FDA Encourages Development of Pediatric Devices
FDA is providing seven grants to encourage the development of medical devices for children.

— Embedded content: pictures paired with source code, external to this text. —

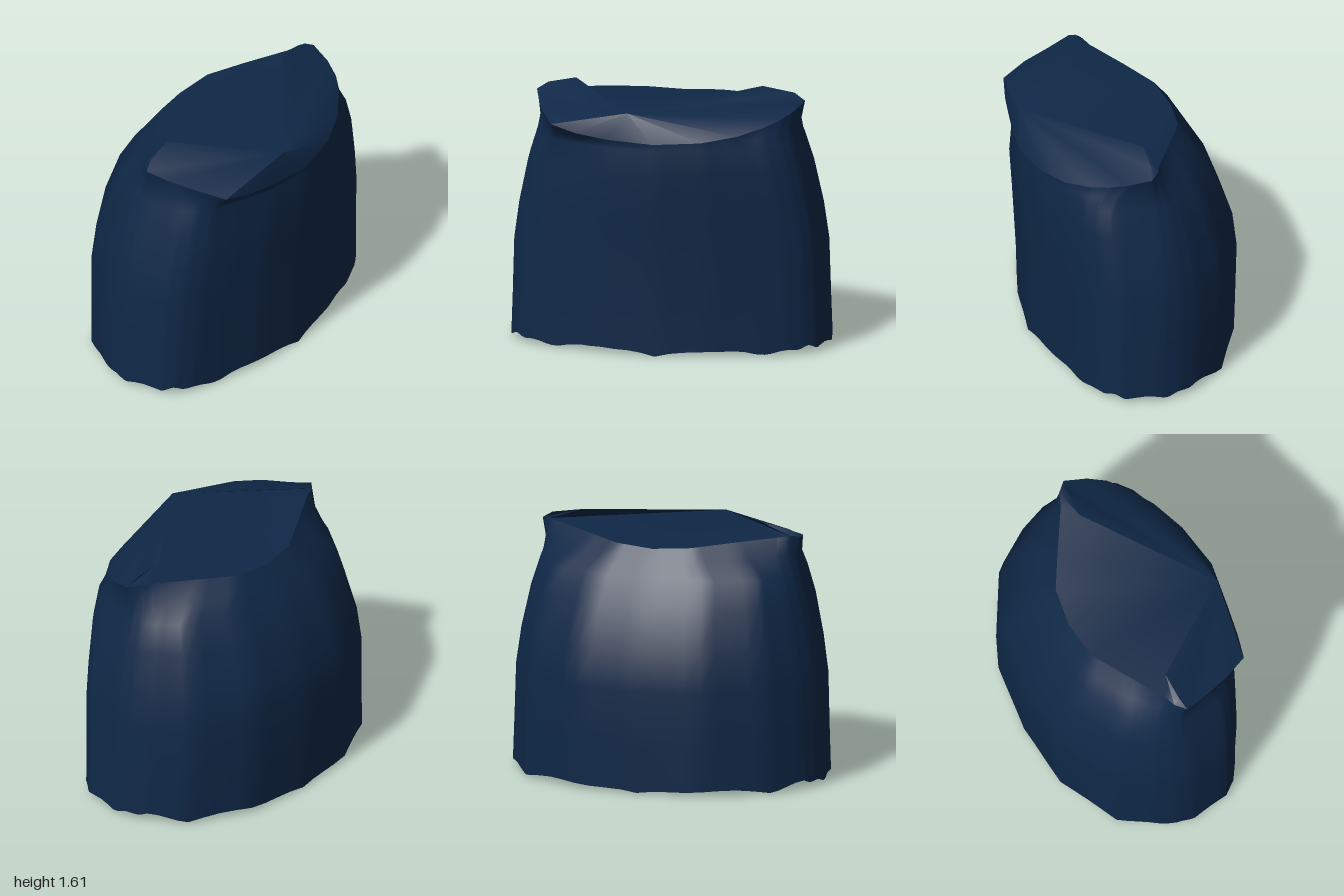
import * as THREE from 'three';
import { toCreasedNormals } from 'three/addons/utils/BufferGeometryUtils.js';

const SUB = 4; // samples between two outline points

// Half outline from front centre, round the left side, to back centre: [x, z, hem height]
const OUTLINE = [[0, 1, 0.007], [0.35, 0.92, 0.052], [0.62, 0.78, 0.022], [0.8, 0.67, 0.035],
  [0.9, 0.56, 0.055], [0.96, 0.42, 0.045], [1, 0, 0.032], [0.985, -0.17, 0.042],
  [0.94, -0.34, 0.058], [0.79, -0.65, 0.024], [0.42, -0.945, 0.045], [0, -1, 0.008]];

// Half waist edge in the same order: [x, y, z]
const RIM = [[0, 1.36, 0.655], [0.29, 1.37, 0.6], [0.5, 1.4, 0.51], [0.65, 1.44, 0.4],
  [0.74, 1.475, 0.31], [0.8, 1.505, 0.2], [0.84, 1.54, 0.06], [0.78, 1.55, 0],
  [0.7, 1.54, -0.03], [0.45, 1.52, -0.18], [0.24, 1.5, -0.3], [0, 1.485, -0.33]];

// Fabric levels: [height, half width, front z, back z]
const LEVELS = [[0.03, 1.0, 0.592, -0.64], [0.3, 0.99, 0.6, -0.65], [0.65, 0.978, 0.622, -0.662],
  [0.88, 0.944, 0.64, -0.637], [1.15, 0.885, 0.665, -0.54], [1.32, 0.832, 0.655, -0.44]];

const LINING_LEVEL = [0.1, 0.965, 0.57, -0.615];

// Mirror a half ring into a closed ring
function closeRing(half) {
  const mirrored = half.slice(1, -1).reverse().map(p => new THREE.Vector3(-p.x, p.y, p.z));
  return [...half, ...mirrored];
}

// Insert straight samples between neighbours
function subdivide(ring) {
  const out = [];
  ring.forEach((p, i) => {
    const q = ring[(i + 1) % ring.length];
    for (let k = 0; k < SUB; k++) out.push(p.clone().lerp(q, k / SUB));
  });
  return out;
}

function levelRing([y, width, front, back]) {
  const mid = 0.03;
  return closeRing(OUTLINE.map(([x, z]) => new THREE.Vector3(
    x * width, y, mid + (z > 0 ? z * (front - mid) : -z * (back - mid)))));
}

function geometryFrom(points, index) {
  const g = new THREE.BufferGeometry().setFromPoints(points);
  g.setIndex(index);
  g.computeVertexNormals();
  return g;
}

// Loft closed rings from bottom to top
function loft(rings) {
  const n = rings[0].length, index = [];
  for (let r = 0; r < rings.length - 1; r++) {
    for (let i = 0; i < n; i++) {
      const j = (i + 1) % n, a = r * n + i, b = r * n + j;
      index.push(a, b, b + n, a, b + n, a + n);
    }
  }
  return geometryFrom(rings.flat(), index);
}

export function createModel() {
  const group = new THREE.Group();
  const navy = new THREE.MeshStandardMaterial({ color: 0x0f2847, side: THREE.DoubleSide });
  navy.name = 'navy fabric';
  const add = (name, geometry) => {
    const mesh = new THREE.Mesh(geometry, navy);
    mesh.name = name;
    group.add(mesh);
  };

  // Waist edge, with the fold on the right front pulled outwards
  const rim = closeRing(RIM.map(p => new THREE.Vector3(...p)));
  rim[18].set(-0.74, 1.475, 0.38);
  rim[19].set(-0.66, 1.435, 0.54);
  rim[20].set(-0.5, 1.395, 0.58);
  rim[21].set(-0.29, 1.37, 0.615);

  // Skirt body, pinched just under the waist edge
  const levels = LEVELS.map(levelRing);
  const neck = levels.at(-1).map((p, i) => {
    const q = p.clone().lerp(rim[i], 0.5);
    q.x *= 0.975;
    return q;
  });

  // Wavy, slightly ragged hem
  const hem = closeRing(OUTLINE.map(o => new THREE.Vector3(0, o[2], 0)));
  levels[0].forEach((p, i) => { p.y = hem[i].y; });
  const rings = [...levels, neck, rim].map(subdivide);
  rings[0].forEach((p, i) => {
    p.y += 0.008 * Math.sin(Math.min(i, rings[0].length - i) * 1.2);
  });
  add('skirt', loft(rings));

  // Folded waist panel: a fan gathered at the front, raised into a ridge at each side
  const apex = new THREE.Vector3(-0.17, 1.54, 0.605);
  const leftFold = [new THREE.Vector3(0.77, 1.583, 0.04), new THREE.Vector3(0.57, 1.615, 0.035)];
  const rightFold = [new THREE.Vector3(-0.6, 1.615, 0.03), new THREE.Vector3(-0.77, 1.583, 0.04)];
  const edge = [...rim.slice(0, 7), ...leftFold, ...rim.slice(7, 16), ...rightFold, ...rim.slice(16)];
  const points = [apex, ...edge], index = [];
  edge.forEach((p, i) => index.push(0, i + 1, (i + 1) % edge.length + 1));
  for (const fold of [leftFold, rightFold]) {
    const s = edge.indexOf(fold[0]); // point index of the waist corner before the fold
    index.push(s, s + 2, s + 1, s, s + 3, s + 2);
  }
  add('waistPanel', toCreasedNormals(geometryFrom(points, index), 0.8));

  // Turned-in hem
  const liningRing = levelRing(LINING_LEVEL);
  add('hemFold', loft([subdivide(liningRing), rings[0]]));

  // Lining just above the hem, with two leg openings
  const lining = new THREE.Shape(liningRing.map(p => new THREE.Vector2(p.x, p.z)));
  for (const side of [-1, 1]) {
    const hole = new THREE.Path();
    hole.absellipse(side * 0.475, 0, 0.425, 0.45, 0, Math.PI * 2, true);
    lining.holes.push(hole);
  }
  const liningGeometry = new THREE.ShapeGeometry(lining, 8);
  liningGeometry.rotateX(Math.PI / 2);
  liningGeometry.translate(0, LINING_LEVEL[0], 0);
  add('lining', liningGeometry);

  return group;
}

FDA defines “pediatric devices” as those "used for patients who are 21 years of age or younger at the time of diagnosis or treatment."
Adding up to more than $3.5 million, the grants are being given by FDA’s Office of Orphan Products Development to the following recipients:
- James Geiger, M.D., University of Michigan Pediatric Device Consortium
- David Ku, M.D., Ph.D., Atlantic Pediatric Device Consortium
- Peter Kim, M.D., National Capital Consortium for Pediatric Device Innovation
- Rick Greenwald, Ph.D., New England Pediatric Device Consortium
- Yaniv Bar-Cohen, M.D., Southern California Center for Technology and Innovation in Pediatrics
- Matthew Maltese, M.S., Ph.D., Philadelphia Regional Pediatric Medical Device Consortium
- Pedro del Nido, M.D., Boston Pediatric Device Consortium
“These consortia are part of FDA’s commitment to medical product innovation in areas of unmet medical need and will support pediatric medical device progression through all stages of development—concept formation, prototyping, preclinical, clinical, manufacturing, marketing, and commercialization,” said Gayatri R. Rao, M.D., J.D., director of the FDA’s Office of Orphan Product Development, on FDA's Web site. “At each stage, the consortia will assess and provide meaningful feedback about the scientific and medical merit of proposed pediatric device projects.”
The agency reports that while the program is administered by the OOPD, it will apply to medical devices used in all pediatric diseases, not just rare diseases.
For more details, visit FDA's web site on the Pediatric Device Consortia (PDC) Grant Program.